High court moves away from leniency for minors who murder
Washington – After more than a decade in which the Supreme Court moved gradually toward more leniency for minors convicted of murder, the justices on Thursday moved the other way.
The high court ruled 6-3 along liberal-conservative lines against a Mississippi inmate sentenced to life in prison without the possibility of parole for fatally stabbing his grandfather when the defendant was 15 years old. The case is important because it marks a break with the court’s previous rulings and is evidence of the impact of a newly more conservative court.
The case before the justices has to do with sentencing juveniles to life in prison without the possibility of parole. The Supreme Court had previously said that those sentences should be rare. The question the justices were answering in this case concerned what courts must do before deciding to impose one of those sentences.
The “argument that the sentencer must make a finding of permanent incorrigibility is inconsistent with the Court’s precedents,” Justice Brett Kavanaugh wrote for the majority.
Beginning in 2005, the Supreme Court had concluded in a series of cases that minors should be treated differently from adults, in part because of minors’ lack of maturity. That year, the court eliminated the death penalty for juveniles. Five years later, it later barred life-without-parole sentences for juveniles except in cases of murder. In 2012 and 2016 the court again sided with minors. The court said life-without-parole sentences should reserved “for all but the rarest of juvenile offenders, those whose crimes reflect permanent incorrigibility.”
Since that time, Justice Ruth Bader Ginsburg and Justice Anthony Kennedy, whose votes were key to those decisions, have been replaced by more conservative justices.
The current case asked the justices whether a minor has to be found to be “permanently incorrigible,” incapable of being rehabilitated, before being sentenced to life without parole.
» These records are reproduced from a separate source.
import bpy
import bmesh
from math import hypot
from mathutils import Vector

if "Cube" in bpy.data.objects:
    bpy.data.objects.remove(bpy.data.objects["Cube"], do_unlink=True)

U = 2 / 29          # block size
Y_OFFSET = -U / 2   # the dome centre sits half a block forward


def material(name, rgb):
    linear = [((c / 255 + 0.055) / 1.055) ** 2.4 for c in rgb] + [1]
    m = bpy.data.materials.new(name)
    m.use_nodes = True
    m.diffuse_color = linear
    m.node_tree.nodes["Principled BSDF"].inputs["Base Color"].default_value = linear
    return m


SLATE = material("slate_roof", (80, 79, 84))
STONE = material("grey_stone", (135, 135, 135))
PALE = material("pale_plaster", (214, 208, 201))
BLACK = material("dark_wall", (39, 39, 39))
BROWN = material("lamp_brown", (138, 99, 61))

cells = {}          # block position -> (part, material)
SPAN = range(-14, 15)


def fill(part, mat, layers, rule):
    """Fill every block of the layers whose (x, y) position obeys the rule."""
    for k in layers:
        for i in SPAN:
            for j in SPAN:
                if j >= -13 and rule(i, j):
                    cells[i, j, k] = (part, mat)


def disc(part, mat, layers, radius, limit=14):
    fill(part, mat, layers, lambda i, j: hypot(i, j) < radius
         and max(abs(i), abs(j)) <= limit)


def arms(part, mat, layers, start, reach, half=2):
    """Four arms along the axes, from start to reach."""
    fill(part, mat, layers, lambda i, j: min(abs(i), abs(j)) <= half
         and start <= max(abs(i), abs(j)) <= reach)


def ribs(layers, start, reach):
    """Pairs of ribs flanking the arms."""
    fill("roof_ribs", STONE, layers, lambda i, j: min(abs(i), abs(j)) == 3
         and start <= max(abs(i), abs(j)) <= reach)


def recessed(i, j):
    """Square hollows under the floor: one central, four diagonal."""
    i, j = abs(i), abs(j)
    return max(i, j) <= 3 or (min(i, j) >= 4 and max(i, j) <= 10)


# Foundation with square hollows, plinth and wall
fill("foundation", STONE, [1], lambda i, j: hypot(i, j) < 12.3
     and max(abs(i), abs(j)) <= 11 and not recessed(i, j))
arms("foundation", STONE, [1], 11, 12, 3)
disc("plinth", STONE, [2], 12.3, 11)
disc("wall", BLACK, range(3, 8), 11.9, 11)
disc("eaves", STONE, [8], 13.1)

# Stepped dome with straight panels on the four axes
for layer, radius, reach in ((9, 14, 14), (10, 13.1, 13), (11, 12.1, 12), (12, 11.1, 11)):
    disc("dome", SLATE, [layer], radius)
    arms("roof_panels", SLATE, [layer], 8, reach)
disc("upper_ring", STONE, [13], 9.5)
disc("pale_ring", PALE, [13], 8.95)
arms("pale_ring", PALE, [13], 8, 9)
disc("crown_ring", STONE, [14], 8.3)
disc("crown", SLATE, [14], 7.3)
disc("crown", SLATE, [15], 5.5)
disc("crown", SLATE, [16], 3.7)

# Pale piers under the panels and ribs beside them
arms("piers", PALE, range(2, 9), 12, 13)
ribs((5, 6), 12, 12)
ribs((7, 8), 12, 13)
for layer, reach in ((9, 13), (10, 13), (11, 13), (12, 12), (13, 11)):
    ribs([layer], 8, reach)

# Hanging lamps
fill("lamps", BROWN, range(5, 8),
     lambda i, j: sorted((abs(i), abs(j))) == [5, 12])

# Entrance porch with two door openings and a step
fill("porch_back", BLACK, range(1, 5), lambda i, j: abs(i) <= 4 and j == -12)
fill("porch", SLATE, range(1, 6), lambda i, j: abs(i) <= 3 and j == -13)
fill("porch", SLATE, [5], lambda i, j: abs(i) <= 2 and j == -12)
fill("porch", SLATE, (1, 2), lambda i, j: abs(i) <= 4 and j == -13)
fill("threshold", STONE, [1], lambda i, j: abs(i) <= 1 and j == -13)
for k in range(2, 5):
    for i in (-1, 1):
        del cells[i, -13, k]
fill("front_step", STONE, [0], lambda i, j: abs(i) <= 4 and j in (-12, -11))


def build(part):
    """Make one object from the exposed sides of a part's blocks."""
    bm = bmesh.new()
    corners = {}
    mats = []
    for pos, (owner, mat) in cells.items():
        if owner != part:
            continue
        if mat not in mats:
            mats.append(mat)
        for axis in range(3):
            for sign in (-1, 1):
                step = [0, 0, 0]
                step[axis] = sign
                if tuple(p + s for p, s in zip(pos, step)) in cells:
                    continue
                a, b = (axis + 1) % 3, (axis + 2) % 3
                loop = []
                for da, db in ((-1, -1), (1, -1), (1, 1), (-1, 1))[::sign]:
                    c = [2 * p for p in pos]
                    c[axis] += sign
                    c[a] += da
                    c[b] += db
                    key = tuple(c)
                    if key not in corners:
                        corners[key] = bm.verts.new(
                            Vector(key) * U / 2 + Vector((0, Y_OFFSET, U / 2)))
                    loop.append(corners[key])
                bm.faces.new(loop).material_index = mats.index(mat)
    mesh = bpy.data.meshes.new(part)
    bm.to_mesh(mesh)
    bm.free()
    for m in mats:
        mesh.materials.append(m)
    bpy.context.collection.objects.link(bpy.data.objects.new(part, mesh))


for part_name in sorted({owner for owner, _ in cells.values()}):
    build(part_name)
The specific case before the justices involved Mississippi inmate Brett Jones, who was 15 and living with his grandparents when he fatally stabbed his grandfather. The two had a fight in the home’s kitchen after Bertis Jones found his grandson’s girlfriend in his grandson’s bedroom. Brett Jones, who was using a knife to make a sandwich before the fight, stabbed his grandfather first with that knife and then, when it broke, with a different knife. He was convicted and sentenced to life in prison without the possibility of parole.
Brett Jones had argued he is not “permanently incorrigible” and should therefore be eligible for parole. Mississippi says the Eighth Amendment doesn’t require that Jones be found to be permanently incorrigible to receive a life-without-parole sentence, just that Jones’ status as a minor when he committed his crime be considered.
The case is Jones v. Mississippi, 18-1259.